The Wall Street Journal editorial page, the insidiously dishonest opinion organ of the respectable wing of the conservative movement, loved Jon Huntsman's tax plan. That's proof that Jon Huntsman's tax plan is awful and destructive, but it also means that it's properly conservative, despite Huntsman's affection for Captain Beefheart and avowed belief in established evolutionary science. Mitt Romney released his (very long) tax and spending plan this week. It's basically a $6.6 trillion tax cut for corporations and rich people. It "immediately" caps spending at 20 percent of GDP, which is nonsense. The Journal editorial page doesn't just hate this plan, it loathes it.
According to the editors, "the 160 pages and 59 proposals also strike us as surprisingly timid and tactical considering our economic predicament. They're a technocrat's guide more than a reform manifesto." This for a plan that does nothing but cut taxes. Romney's proposals are barely different from the Huntsman plan the WSJ drooled over, except that Romney's plan is much more specific. The Journal attacks Romney for being vague on plans to "reform" Social Security and Medicare, but Huntsman plan doesn't mention them at all.
Both of these men are proposing doing exactly what the Wall Street Journal wants done, but the thing is, they hate Romney. They just dislike the guy. I bet they don't even like Huntsman all that much, and they only praised him to irk Romney. They've been begging for someone to come along and beat the guy.

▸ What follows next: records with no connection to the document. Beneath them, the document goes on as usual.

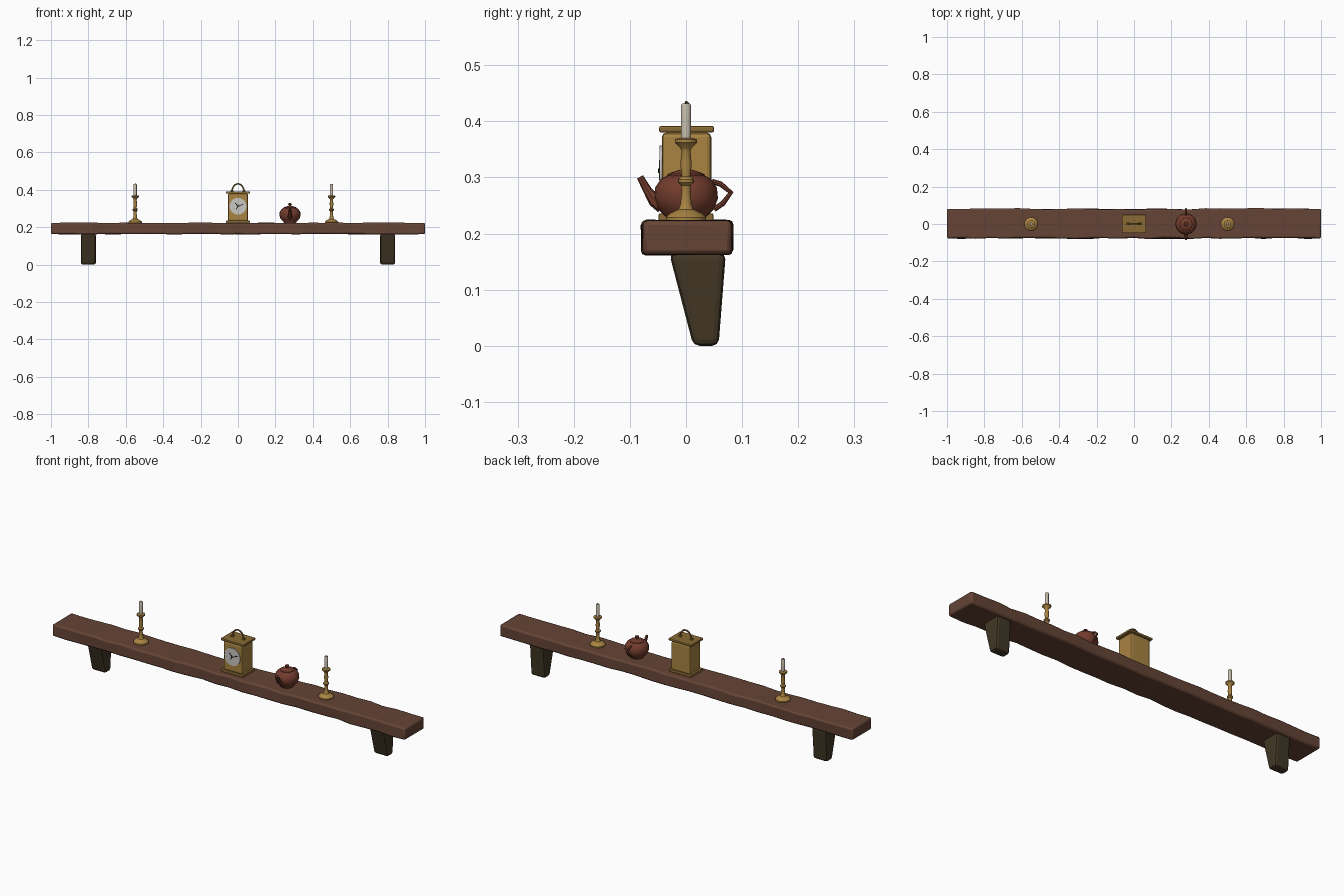
import bpy, bmesh, math, random
from mathutils import Vector

random.seed(4)
if "Cube" in bpy.data.objects:
    bpy.data.objects.remove(bpy.data.objects["Cube"], do_unlink=True)


def material(name, r, g, b):
    m = bpy.data.materials.new(name)
    m.use_nodes = True
    m.diffuse_color = (r, g, b, 1)
    m.node_tree.nodes["Principled BSDF"].inputs["Base Color"].default_value = (r, g, b, 1)
    return m


WOOD = material("brown wood", 0.13, 0.057, 0.036)
DARK = material("dark bracket wood", 0.052, 0.037, 0.018)
BRASS = material("brass", 0.40, 0.23, 0.055)
TRIM = material("aged brass", 0.25, 0.145, 0.035)
CLAY = material("red clay", 0.17, 0.045, 0.026)
WAX = material("candle wax", 0.55, 0.49, 0.40)
SILVER = material("dial silver", 0.58, 0.57, 0.54)
BLACK = material("black", 0.01, 0.01, 0.01)


def finish(bm, name, mat, bevel=0, smooth=True):
    bmesh.ops.recalc_face_normals(bm, faces=bm.faces)
    mesh = bpy.data.meshes.new(name)
    bm.to_mesh(mesh)
    bm.free()
    mesh.materials.append(mat)
    ob = bpy.data.objects.new(name, mesh)
    bpy.context.collection.objects.link(ob)
    bpy.ops.object.select_all(action="DESELECT")
    ob.select_set(True)
    bpy.context.view_layer.objects.active = ob
    if smooth:
        bpy.ops.object.shade_smooth_by_angle(angle=math.radians(35))
    if bevel:
        mod = ob.modifiers.new("soft edges", "BEVEL")
        mod.width, mod.segments = bevel, 2
        mod.limit_method, mod.angle_limit = "ANGLE", math.radians(40)
    return ob


def box_mesh(centre, size):
    bm = bmesh.new()
    bmesh.ops.create_cube(bm, size=1)
    for v in bm.verts:
        v.co = Vector(c + p * s for c, p, s in zip(centre, v.co, size))
    return bm


def box(name, mat, centre, size, bevel=0):
    return finish(box_mesh(centre, size), name, mat, bevel, False)


def lathe(name, mat, profile, x, sides=16):
    """Turn (radius, height) points about a vertical axis at x."""
    bm = bmesh.new()
    verts = [bm.verts.new((r, 0, z)) for r, z in profile]
    edges = [bm.edges.new(p) for p in zip(verts, verts[1:])]
    bmesh.ops.spin(bm, geom=verts + edges, axis=(0, 0, 1), cent=(0, 0, 0),
                   angle=math.tau, steps=sides)
    bmesh.ops.remove_doubles(bm, verts=bm.verts, dist=0.0001)
    bmesh.ops.translate(bm, verts=bm.verts, vec=(x, 0, 0))
    return finish(bm, name, mat)


def tube(name, mat, path, radii, sides=8):
    """Sweep a ring of changing radius along a planar path."""
    path = [Vector(p) for p in path]
    normal = (path[1] - path[0]).cross(path[-1] - path[1]).normalized()
    bm = bmesh.new()
    rings = []
    for i, (p, r) in enumerate(zip(path, radii)):
        along = (path[min(i + 1, len(path) - 1)] - path[max(i - 1, 0)]).normalized()
        across = along.cross(normal)
        angles = [math.tau * k / sides for k in range(sides)]
        rings.append([bm.verts.new(p + r * (math.cos(a) * across + math.sin(a) * normal))
                      for a in angles])
    for a, b in zip(rings, rings[1:]):
        for k in range(sides):
            n = (k + 1) % sides
            bm.faces.new((a[k], a[n], b[n], b[k]))
    bm.faces.new(rings[0])
    bm.faces.new(rings[-1])
    return finish(bm, name, mat)


# Rough-hewn plank: slice along its length, then nudge the slices
plank = box_mesh((0, 0.002, 0.193), (2, 0.158, 0.06))
for i in range(1, 26):
    bmesh.ops.bisect_plane(plank, geom=plank.verts[:] + plank.edges[:] + plank.faces[:],
                           plane_co=(-1 + i / 13, 0, 0), plane_no=(1, 0, 0))
for v in plank.verts:
    if abs(v.co.x) < 0.99:
        v.co.y += random.uniform(-0.004, 0.004)
        v.co.z += random.uniform(-0.002, 0.002)
finish(plank, "shelf_plank", WOOD, 0.008)

# Tapered wall brackets
for side, x in (("left", 0.8), ("right", -0.8)):
    bm = box_mesh((x, 0, 0.0825), (0.08, 0.1, 0.165))
    for v in bm.verts:
        front = v.co.y < 0
        if v.co.z > 0.08:
            v.co.y = -0.03 if front else 0.071
        else:
            v.co.y = 0.013 if front else 0.058
    finish(bm, side + "_bracket", DARK, 0.011, False)

# Candlesticks with candles
STICK = [(0, 0.221), (0.036, 0.221), (0.036, 0.229), (0.027, 0.237), (0.014, 0.243),
         (0.010, 0.252), (0.008, 0.275), (0.009, 0.286), (0.014, 0.291), (0.014, 0.296),
         (0.008, 0.302), (0.010, 0.325), (0.008, 0.347), (0.010, 0.352), (0.020, 0.362),
         (0.020, 0.368), (0.011, 0.370), (0, 0.370)]
for side, x in (("left", 0.5), ("right", -0.55)):
    lathe(side + "_candlestick", BRASS, STICK, x)
    lathe(side + "_candle", WAX, [(0, 0.367), (0.009, 0.367), (0.009, 0.428),
                                  (0.007, 0.432), (0, 0.431)], x, 12)
    lathe(side + "_wick", BLACK, [(0, 0.430), (0.0012, 0.430), (0.001, 0.436),
                                  (0, 0.436)], x, 6)

# Mantel clock
box("clock_base", TRIM, (0, 0, 0.229), (0.126, 0.098, 0.014), 0.003)
box("clock_body", BRASS, (0, 0.001, 0.306), (0.108, 0.088, 0.148), 0.008)
box("clock_top", TRIM, (0, 0.001, 0.386), (0.13, 0.098, 0.011), 0.003)
arch = [(-0.032 * math.cos(math.pi * i / 10), 0.001,
         0.390 + 0.042 * math.sin(math.pi * i / 10)) for i in range(11)]
tube("clock_handle", TRIM, arch, [0.004] * 11)
for side, x in (("left", 0.032), ("right", -0.032)):
    box(side + "_handle_foot", TRIM, (x, 0.001, 0.394), (0.014, 0.012, 0.008), 0.002)


def disc(name, mat, radius, y, depth):
    bm = bmesh.new()
    bmesh.ops.create_cone(bm, cap_ends=True, segments=24, radius1=radius,
                          radius2=radius, depth=depth)
    for v in bm.verts:
        v.co = Vector((v.co.x, y + v.co.z, 0.312 + v.co.y))
    return finish(bm, name, mat)


disc("clock_dial", SILVER, 0.045, -0.0445, 0.006)
disc("clock_hub", BLACK, 0.004, -0.0485, 0.003)
for name, dx, dz in (("minute_hand", 0.030, 0.011), ("hour_hand", -0.016, 0.018),
                     ("hand_tail", -0.010, -0.016)):
    tip = Vector((dx, 0, dz))
    wide = Vector((-dz, 0, dx)).normalized() * 0.0028
    base = Vector((0, -0.0485, 0.312))
    bm = bmesh.new()
    face = bm.faces.new([bm.verts.new(base + p) for p in
                         (wide, -wide, tip - wide * 0.5, tip + wide * 0.5)])
    out = bmesh.ops.extrude_face_region(bm, geom=[face])
    for v in out["geom"]:
        if isinstance(v, bmesh.types.BMVert):
            v.co.y += 0.002
    finish(bm, name, BLACK, 0, False)

# Teapot, spout to the front and handle to the back
POT = 0.278
lathe("teapot_body", CLAY, [(0, 0.222), (0.032, 0.222), (0.034, 0.228), (0.050, 0.243),
                            (0.057, 0.263), (0.055, 0.282), (0.045, 0.297),
                            (0.032, 0.304), (0, 0.305)], POT, 20)
lathe("teapot_lid", CLAY, [(0.034, 0.302), (0.033, 0.306), (0.020, 0.311), (0.007, 0.315),
                           (0.006, 0.318), (0.010, 0.322), (0.009, 0.327),
                           (0, 0.329)], POT)
tube("teapot_spout", CLAY, [(POT, -0.042, 0.251), (POT, -0.056, 0.259),
                            (POT, -0.068, 0.276), (POT, -0.082, 0.301)],
     [0.015, 0.012, 0.008, 0.006])
tube("teapot_handle", CLAY, [(POT, 0.046, 0.293), (POT, 0.062, 0.288), (POT, 0.080, 0.273),
                             (POT, 0.066, 0.254), (POT, 0.050, 0.243)], [0.0048] * 5)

This has always been Romney's nightmare -- that the establishment that doesn't actually like him all that much would find someone else electable-enough to coalesce around -- and Rick Perry might be the "nut" that Journal-readers can actually support, in a way that Bachmann never could be. Or Perry could totally burn out and leave the Journal desperately trying to make Huntsman look like a contender. We'll see.